Tuesday, April 24, 2007

The Clothes Women Wear

Are political in this world. They are not only about convenience, comfort and individual ideas of beauty; they are also about sexuality and the control of the society in general. And about religion.

An odd juxtaposition took place quite recently in my mind. It started with a piece of news from the United Kingdom about an American Muslim woman, Manal Omar, whose five-piece Muslim bathing costume caused difficulties at a pool in Oxford. Another swimmer complained about "inappropriate attire" and an altercation ensued. Omar was allowed to continue swimming in her costume, but the whole thing was written up in the press and an Internet debate began. Omar writes about it:

Needless to say, I was shocked to find out a week later that my swimming habits had caused not only a "row", but a huge online debate. Perhaps the most daunting part of the experience was the strong reactions from those who read the article. It was the website's "most viewed article" even two weeks after the incident. The comments ranged from attacks on me (from both Muslims and non-Muslims) to full xenophobic attacks on all immigrants in Europe. At no point did any of the readers question Caldwell's version of events; nor did the majority of readers question his motivation for highlighting the issue. There was a blind acceptance that some random Muslim woman had done something, as one commentator described it, "a bit stupid". British Muslims piped up in apologetic tones, and everyone else openly attacked.

My routine visit to the gym had suddenly sparked a crisis: it was all about immigration, asylum! As one person commented, "This multicultural society is now becoming a multidirectional mess." Another commentator went as far as to write, "All the time people seem to be burying their heads in the sand and allowing our once great country to be taken over by others. I hope you one day will wake up when all our beautiful churches are being demolished and mosques built in their place." A tad drastic for a woman taking a swim, don't you think? (Mind you, it's all relative. I had one email from a woman in Sweden saying she found it disgusting that people in Britain went swimming wearing any clothing at all.)

Although Omar's point about the exaggerated response to her choice of a swimming costume is correct, it is also true that women's clothes are seen in that wider way: as messages about the society, about religion and about sexuality. Something to be controlled and not necessarily by the woman herself.

An example of this, and the second part in the odd juxtaposition comes from Iran, where the usual spring-time tightening of the dress code is in operation:

With the arrival of spring, Iranian police have launched a crackdown against women accused of not covering up enough, arresting nearly 300 women, some for wearing too tight an overcoat or letting too much hair peek out from under their veil, authorities said Monday.

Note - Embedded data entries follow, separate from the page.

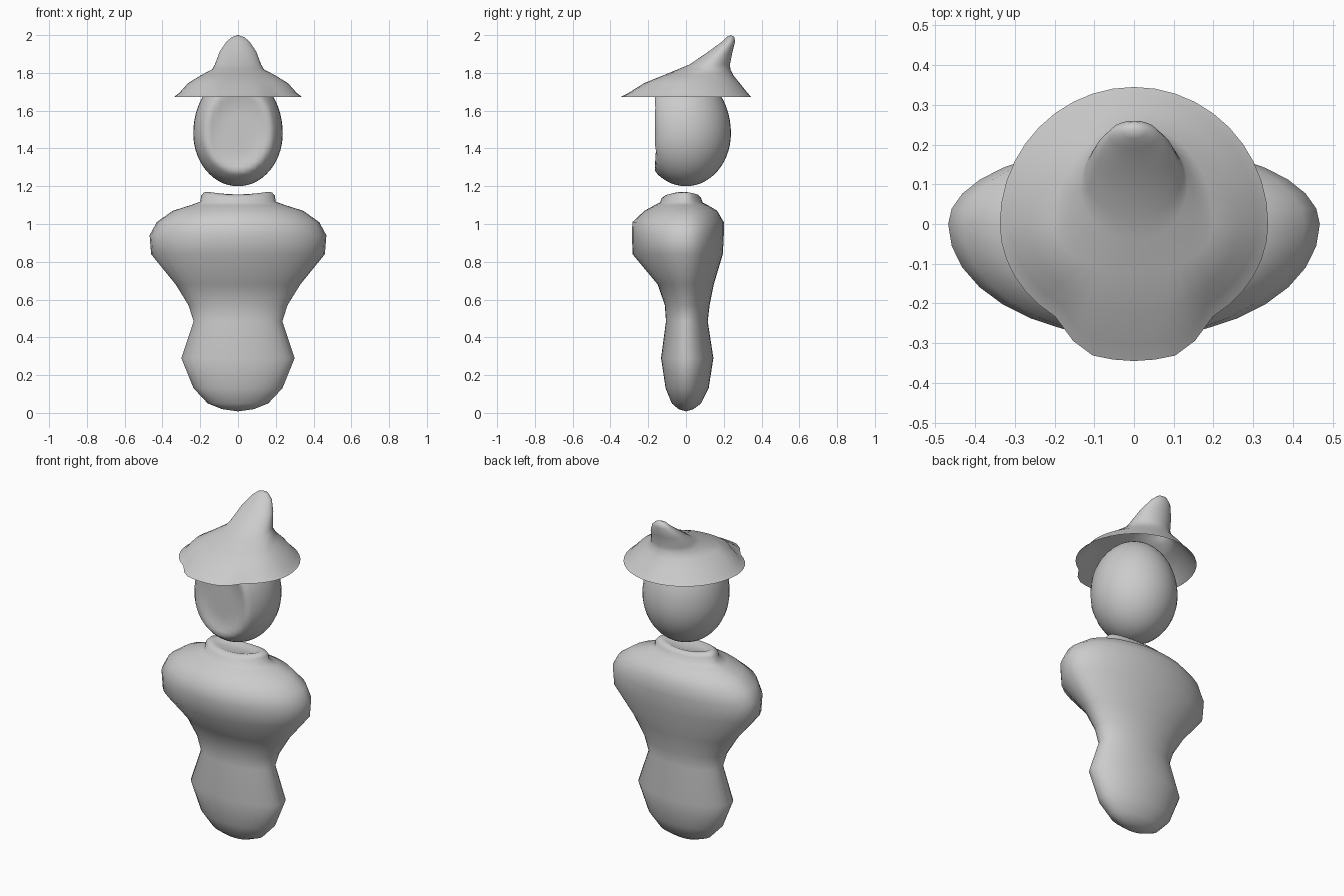
import bpy, bmesh, math


def finish(bm, name):
    bmesh.ops.recalc_face_normals(bm, faces=bm.faces)
    me = bpy.data.meshes.new(name)
    bm.to_mesh(me)
    bm.free()
    ob = bpy.data.objects.new(name, me)
    bpy.context.collection.objects.link(ob)
    for p in me.polygons:
        p.use_smooth = True
    return ob


def loft(name, rings, n, bottom=None, top=None):
    """Rings are (z, half width, front y, back y, saddle, front bump)."""
    bm = bmesh.new()
    loops = []
    for z, rx, yf, yb, saddle, bump in rings:
        mid = (yf + yb) / 2 if yf > -0.1 else 0
        loop = []
        for i in range(n):
            a = 2 * math.pi * i / n
            c, s = math.cos(a), math.sin(a)
            x = rx * c
            y = mid + s * ((yb - mid) if s > 0 else (mid - yf))
            if s < 0:
                t = min(1, max(0, (0.19 - abs(x)) / 0.06))
                y -= bump * t * t * (3 - 2 * t)
            loop.append(bm.verts.new((x, y, z - saddle * s * s)))
        loops.append(loop)
    for a, b in zip(loops, loops[1:]):
        for i in range(n):
            j = (i + 1) % n
            bm.faces.new((a[i], a[j], b[j], b[i]))
    for co, loop in ((bottom, loops[0]), (top, loops[-1])):
        if co:
            v = bm.verts.new(co)
            for i in range(n):
                bm.faces.new((loop[i], loop[(i + 1) % n], v))
    return finish(bm, name)


# Body: tapered torso with broad shoulders
body = [
    (0.02, 0.085, -0.04, 0.04), (0.05, 0.16, -0.075, 0.08),
    (0.13, 0.235, -0.108, 0.12), (0.29, 0.30, -0.132, 0.145),
    (0.485, 0.235, -0.106, 0.115), (0.57, 0.262, -0.112, 0.125),
    (0.68, 0.33, -0.15, 0.147), (0.84, 0.46, -0.283, 0.195),
    (0.94, 0.468, -0.286, 0.20), (1.01, 0.43, -0.284, 0.20),
    (1.07, 0.345, -0.22, 0.165), (1.10, 0.25, -0.165, 0.115),
]
# Collar: short saddle-shaped neck with a dished top
collar = [
    (1.118, 0.20, -0.138, 0.088, 0.005), (1.15, 0.195, -0.128, 0.08, 0.012),
    (1.167, 0.18, -0.105, 0.065, 0.013), (1.17, 0.155, -0.085, 0.05, 0.013),
    (1.155, 0.12, -0.065, 0.035, 0.005),
]
loft("body", [r + (0, 0) for r in body] + [r + (0,) for r in collar], 32,
     bottom=(0, 0, 0.008), top=(0, -0.015, 1.15))

# Head: egg with a flattened, slightly hollow face
bm = bmesh.new()
bmesh.ops.create_uvsphere(bm, u_segments=40, v_segments=28, radius=1)
for v in bm.verts:
    x, y, z = v.co
    zz = 1.48 + z * (0.315 if z > 0 else 0.28)
    y *= 0.238
    if y < -0.165:
        d = min(1, (-0.165 - y) / 0.05)
        y = -0.165 + 0.018 * d
    elif zz > 1.5 and y < 0:
        # keep the face upright up to the brim
        y = max(-0.165, y * (1 + 0.6 * (zz - 1.5)))
    v.co = (x * 0.237, y, zz)
finish(bm, "head")

# Hat: open shell with a bent pointed crown and a bumped front brim
hat = [
    (1.673, 0.338, -0.288, 0.345, 0, 0.057), (1.695, 0.31, -0.25, 0.325, 0, 0.052),
    (1.745, 0.265, -0.215, 0.285, 0, 0.008), (1.785, 0.20, -0.125, 0.252, 0, 0),
    (1.82, 0.135, -0.04, 0.235, 0, 0), (1.845, 0.122, 0.02, 0.233, 0, 0),
    (1.91, 0.098, 0.115, 0.246, 0, 0), (1.965, 0.062, 0.19, 0.26, 0, 0),
    (1.99, 0.032, 0.215, 0.256, 0, 0),
]
loft("hat", hat, 40, top=(0, 0.238, 2.0))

The campaign in the streets of major cities is the toughest such crackdown in nearly two decades, raising fears that hard-liner President Mahmoud Ahmadinejad intends to re-impose the tough Islamic Revolution-era constraints on women's dress that had loosened in recent years.

The move highlighted the new boldness among hard-liners in Ahmadinejad's government, which has used mounting Western pressure on Tehran over its nuclear program and Iraq as a pretext to put down internal dissent.

But it could bring a backlash at a time when many Iranians resent Ahmadinejad for failing to boost the faltering economy or halt spiraling prices and blame him for isolating Iran with his fiery rhetoric. The two-day-old crackdown was already angering moderates.

"What they do is really insulting. You simply can't tell people what to wear. They don't understand that use of force only brings hatred toward them, not love," said Elham Mohammadi, a 23-year-old student.

Mohammadi's hair was hardly hidden by her white and orange headscarf _ an infraction that could bring police attention. Police could be seen Monday stopping and giving warnings to other women who were showing too much hair or even wearing too colorful a headscarf.

Both these cases are about what women wear, and both of them assign societal meaning to what women wear.

There are differences, too, and they are extremely important. The Iranian restrictions apply to all women and have the power to imprison and punish behind them, whereas in the British case the woman was not formally sanctioned and indeed prevailed. I personally prefer the British outcome. But in both cases it is the symbolic role of women that stands in the forefront and the right of those seeing her to decide what her clothing might mean.